**Record excerpts:**
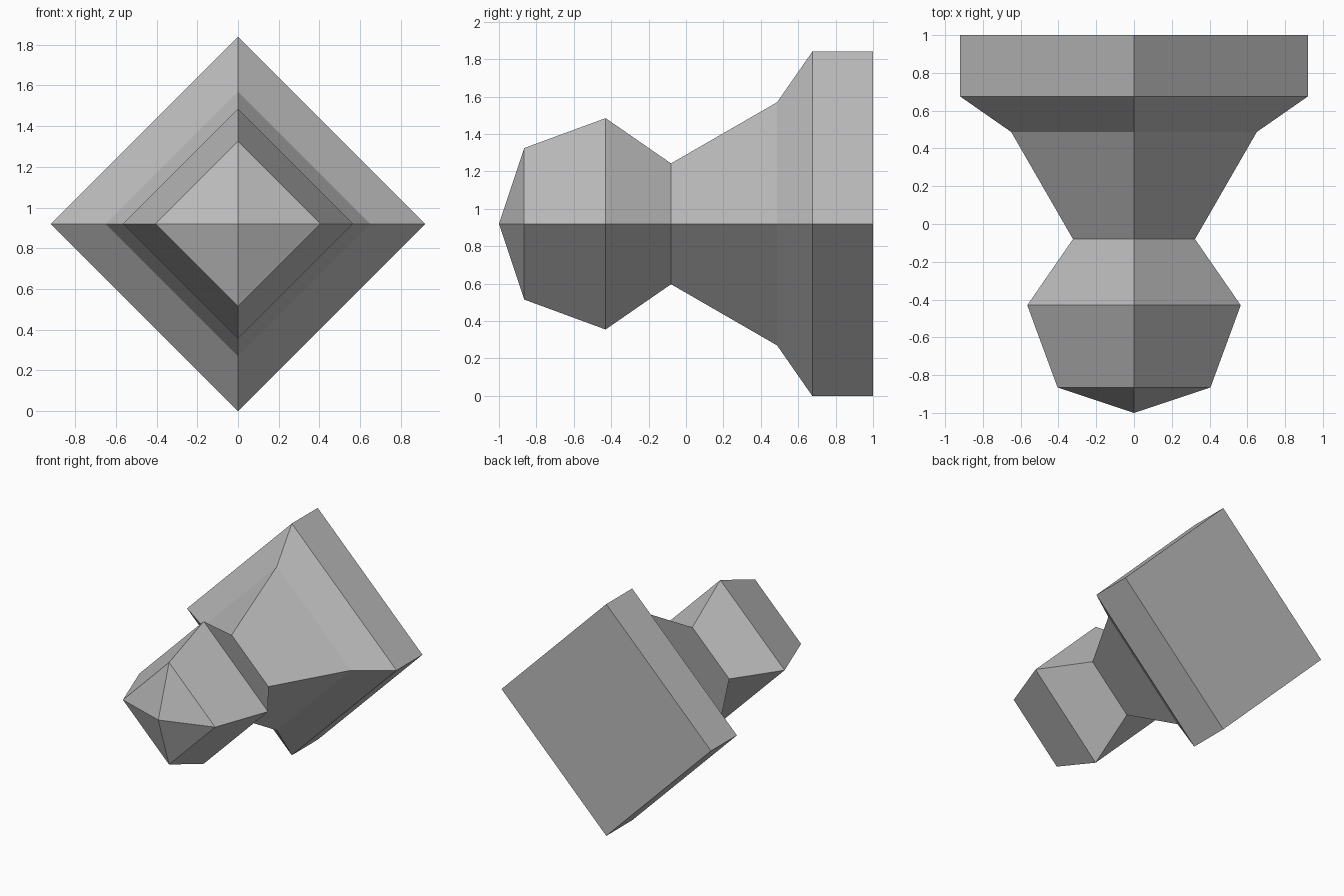
import bpy, bmesh, math

if "Cube" in bpy.data.objects:
    bpy.data.objects.remove(bpy.data.objects["Cube"])

# Plain grey finish
grey = bpy.data.materials.new("grey")
grey.diffuse_color = (0.5, 0.5, 0.5, 1)
grey.use_nodes = True
grey.node_tree.nodes["Principled BSDF"].inputs["Base Color"].default_value = grey.diffuse_color

CENTRE_Z = 0.92
SIDES = 4
# (position along y, radius) from the pointed front to the flat base
PROFILE = [(-0.865, 0.405), (-0.43, 0.565), (-0.08, 0.323),
           (0.487, 0.65), (0.675, 0.92), (1.0, 0.92)]

bm = bmesh.new()


def ring(y, r):
    return [bm.verts.new((r * math.cos(2 * math.pi * i / SIDES), y,
                          CENTRE_Z + r * math.sin(2 * math.pi * i / SIDES)))
            for i in range(SIDES)]


rings = [ring(y, r) for y, r in PROFILE]
tip = bm.verts.new((0, -1, CENTRE_Z))

# Pointed cap, side walls and flat base
for i in range(SIDES):
    j = (i + 1) % SIDES
    bm.faces.new((tip, rings[0][i], rings[0][j]))
    for a, b in zip(rings, rings[1:]):
        bm.faces.new((a[i], b[i], b[j], a[j]))
bm.faces.new(rings[-1])
bmesh.ops.recalc_face_normals(bm, faces=bm.faces)

mesh = bpy.data.meshes.new("turned_knob")
bm.to_mesh(mesh)
bm.free()
mesh.materials.append(grey)
knob = bpy.data.objects.new("turned_knob", mesh)
bpy.context.collection.objects.link(knob)
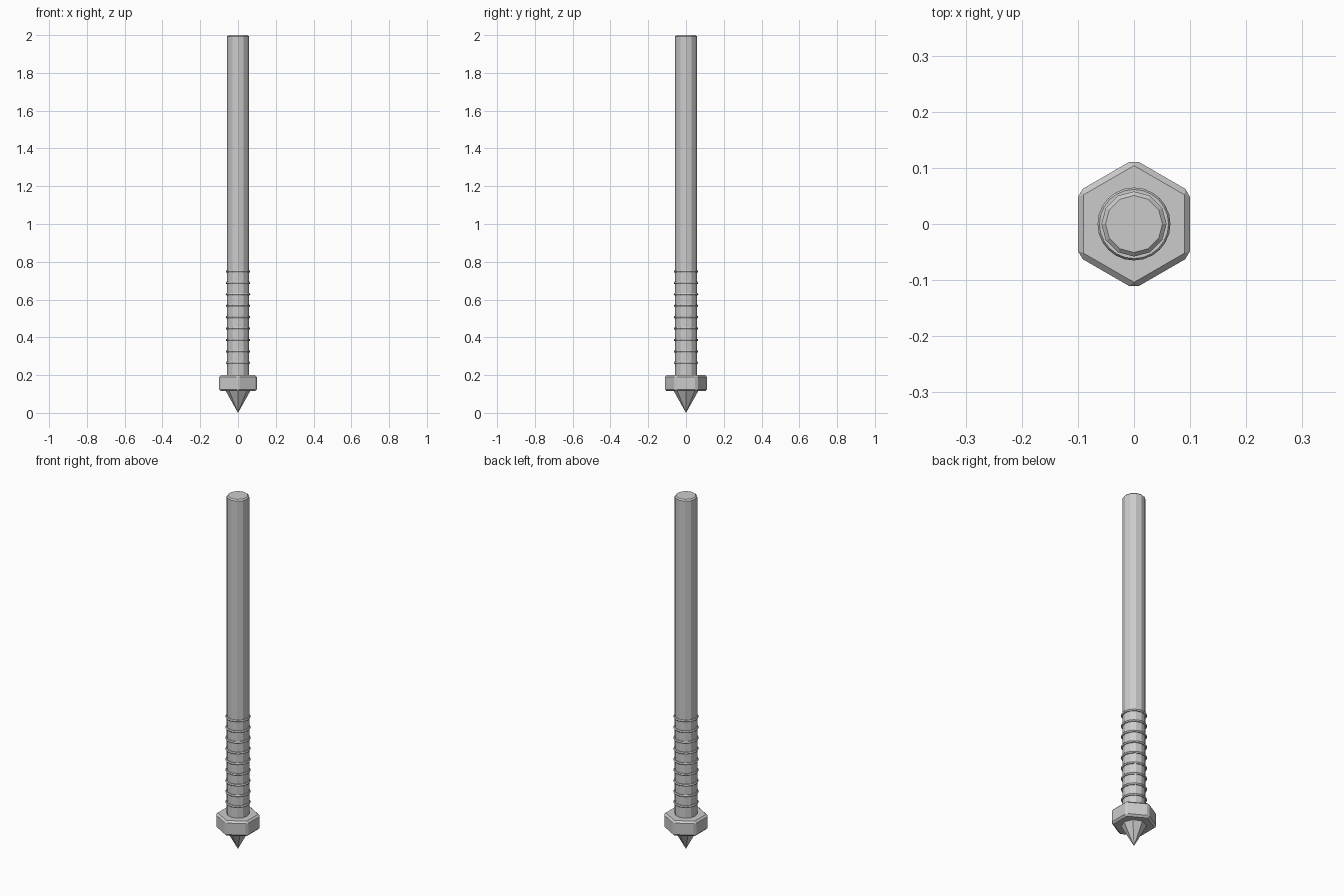
import bpy, math

if "Cube" in bpy.data.objects:
    bpy.data.objects.remove(bpy.data.objects["Cube"])


def finish(obj, name, bevel=0.0):
    obj.name = name
    if bevel:
        m = obj.modifiers.new("edge_bevel", 'BEVEL')
        m.width = bevel
        m.segments = 1
        m.limit_method = 'ANGLE'
        m.angle_limit = math.radians(40)
    return obj


def prism(name, sides, r1, r2, z0, z1, bevel=0.0, turn=0.0):
    bpy.ops.mesh.primitive_cone_add(vertices=sides, radius1=r1, radius2=r2, depth=z1 - z0,
                                    location=(0, 0, (z0 + z1) / 2), rotation=(0, 0, turn))
    return finish(bpy.context.object, name, bevel)


# Long rod with a chamfered top
prism("rod", 12, 0.058, 0.058, 0.15, 2.0, 0.007)

# Hexagonal collar, corners facing front and back
prism("hex_collar", 6, 0.1155, 0.1155, 0.115, 0.2, 0.01)

# Pointed tip
prism("tip", 8, 0.0, 0.07, 0.0, 0.125)

# Grip rings around the lower rod
for i in range(9):
    bpy.ops.mesh.primitive_torus_add(major_radius=0.058, minor_radius=0.007,
                                     major_segments=24, minor_segments=6,
                                     location=(0, 0, 0.265 + i * 0.0605))
    finish(bpy.context.object, f"grip_ring_{i + 1}")
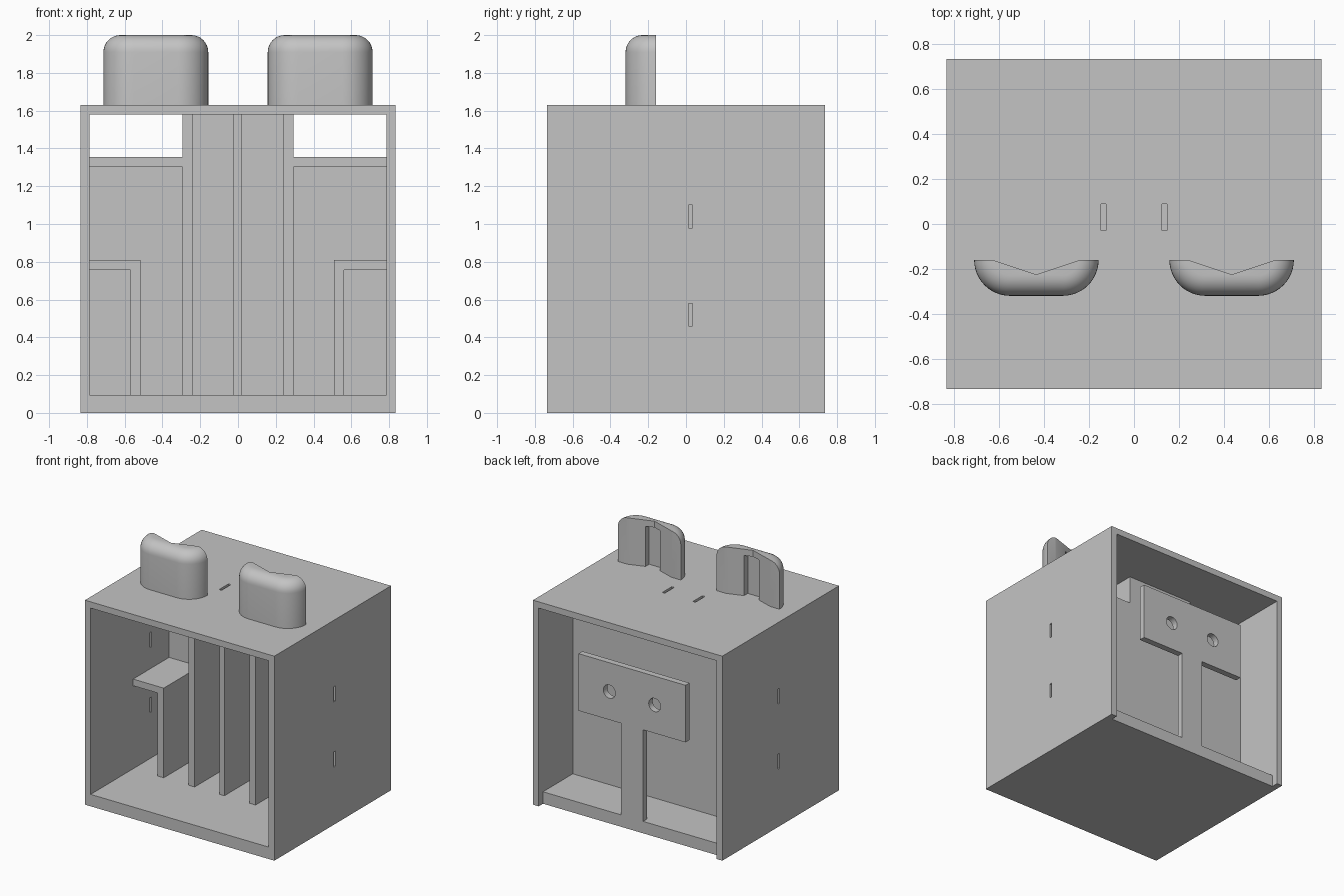
import bpy, bmesh, math
from mathutils import Vector

if "Cube" in bpy.data.objects:
    bpy.data.objects.remove(bpy.data.objects["Cube"])

grey = bpy.data.materials.new("plain_grey")
grey.use_nodes = True
grey.diffuse_color = (0.55, 0.55, 0.55, 1)
grey.node_tree.nodes["Principled BSDF"].inputs["Base Color"].default_value = grey.diffuse_color


def finish(name, bm):
    """Turn a bmesh into a named object with the grey material."""
    bmesh.ops.recalc_face_normals(bm, faces=bm.faces)
    mesh = bpy.data.meshes.new(name)
    bm.to_mesh(mesh)
    bm.free()
    mesh.materials.append(grey)
    ob = bpy.data.objects.new(name, mesh)
    bpy.context.collection.objects.link(ob)
    return ob


def box(name, x, y, z):
    """Box from (low, high) pairs on each axis."""
    bm = bmesh.new()
    bmesh.ops.create_cube(bm, size=1)
    for v in bm.verts:
        v.co = [(lo + hi) / 2 + c * (hi - lo) for c, (lo, hi) in zip(v.co, (x, y, z))]
    return finish(name, bm)


def prism(name, points, direction):
    """Extrude a polygon of 3D points along a direction."""
    bm = bmesh.new()
    face = bm.faces.new([bm.verts.new(p) for p in points])
    out = bmesh.ops.extrude_face_region(bm, geom=[face])["geom"]
    moved = [g for g in out if isinstance(g, bmesh.types.BMVert)]
    bmesh.ops.translate(bm, verts=moved, vec=Vector(direction))
    return finish(name, bm)


def mirrored(half):
    """Complete a symmetric front profile from its +x half."""
    return half + [(-x, z) for x, z in reversed(half)]


def cut(ob, cutters):
    """Subtract the cutters, then delete them."""
    bpy.ops.object.select_all(action="DESELECT")
    bpy.context.view_layer.objects.active = ob
    ob.select_set(True)
    for c in cutters:
        mod = ob.modifiers.new("cut", "BOOLEAN")
        mod.object, mod.operation, mod.solver = c, "DIFFERENCE", "EXACT"
        bpy.ops.object.modifier_apply(modifier=mod.name)
        bpy.data.objects.remove(c)


# Overall sizes
W, D, H = 0.835, 0.735, 1.63
IN, FLOOR, CEIL = 0.785, 0.095, 1.58
BACK = 0.68
PANEL = (0.253, 0.305)
INNER_Y = (-0.2, PANEL[0])

# Housing: open front and back, recessed floor edge, slots in top and sides
housing = box("housing", (-W, W), (-D, D), (0, H))
cutters = [box("cavity", (-IN, IN), (-1, 1), (FLOOR, CEIL)),
           box("floor_recess", (-IN, IN), (BACK, 1), (-0.1, FLOOR + 0.1))]
for z in (0.46, 0.98):
    for side in (-1, 1):
        x = sorted((side * 0.75, side * 0.9))
        cutters.append(box("side_slot", x, (0.012, 0.034), (z, z + 0.12)))
for x in (-0.135, 0.135):
    cutters.append(box("top_slot", (x - 0.011, x + 0.011), (-0.03, 0.09), (1.5, 1.7)))
cut(housing, cutters)

# Inner panel with notched upper corners
panel = mirrored([(IN, FLOOR), (IN, 1.355), (0.295, 1.355), (0.295, CEIL)])
prism("inner_panel", [(x, PANEL[0], z) for x, z in panel], (0, PANEL[1] - PANEL[0], 0))

# Full-height dividers
for name, x in (("right", (-0.295, -0.242)), ("middle", (-0.025, 0.02)), ("left", (0.242, 0.295))):
    box(name + "_divider", x, INNER_Y, (FLOOR, CEIL))

# Upper shelves and the angled compartments on each side
for name, s, edge in (("right", -1, 0.515), ("left", 1, 0.507)):
    box(name + "_upper_shelf", sorted((s * 0.295, s * IN)), INNER_Y, (1.302, 1.355))
    bracket = [(IN, 0.81), (edge, 0.81), (edge, FLOOR), (edge + 0.053, FLOOR),
               (edge + 0.053, 0.757), (IN, 0.757)]
    prism(name + "_compartment", [(s * x, INNER_Y[0], z) for x, z in bracket],
          (0, INNER_Y[1] - INNER_Y[0], 0))

# T-shaped rear bracket with two round holes
tee = mirrored([(0.098, FLOOR), (0.098, 0.825), (0.472, 0.825), (0.472, 1.28)])
rear = prism("rear_bracket", [(x, BACK - 0.05, z) for x, z in tee], (0, 0.05, 0))
holes = []
for hx in (-0.2, 0.2):
    ring = [math.tau * i / 32 for i in range(32)]
    holes.append(prism("hole", [(hx + 0.053 * math.cos(a), 0.5, 1.05 + 0.053 * math.sin(a))
                                for a in ring], (0, 0.3, 0)))
cut(rear, holes)


def pod(name, cx):
    """Half-stadium pod with a rounded top, flat back, V groove and pocket."""
    bm = bmesh.new()
    cy, rad, fillet, half, top, n = -0.16, 0.16, 0.09, 0.1175, 2.0, 12
    levels = [(rad, H)]
    for i in range(9):
        a = math.pi / 2 * i / 8
        levels.append((rad - fillet * (1 - math.cos(a)), top - fillet * (1 - math.sin(a))))
    rings = []
    for r, z in levels:
        ring = []
        for s, start in ((-1, math.pi), (1, 1.5 * math.pi)):
            for i in range(n + 1):
                a = start + math.pi / 2 * i / n
                ring.append(bm.verts.new((cx + s * half + r * math.cos(a), cy + r * math.sin(a), z)))
        rings.append(ring)
    for lo, hi in zip(rings, rings[1:]):
        for i in range(len(lo) - 1):
            bm.faces.new((lo[i], lo[i + 1], hi[i + 1], hi[i]))
    bm.faces.new(rings[0])
    bm.faces.new(rings[-1])
    bm.faces.new([r[0] for r in rings] + [r[-1] for r in reversed(rings)])
    ob = finish(name, bm)
    groove = prism("groove", [(cx - 0.255, -0.14, 1.5), (cx, -0.225, 1.5), (cx + 0.255, -0.14, 1.5)],
                   (0, 0, 0.7))
    pocket = box("pocket", (cx - 0.065, cx + 0.065), (-0.25, -0.1), (1.6, 1.95))
    cut(ob, [groove, pocket])
    bpy.ops.object.shade_smooth_by_angle(angle=math.radians(30))


# Top pods
pod("right_top_pod", -0.435)
pod("left_top_pod", 0.435)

**Assigned task:** Look through the entries above and report each line where the string "materials" occurs.

**Reply:**
grey = bpy.data.materials.new("grey")
mesh.materials.append(grey)
grey = bpy.data.materials.new("plain_grey")
    mesh.materials.append(grey)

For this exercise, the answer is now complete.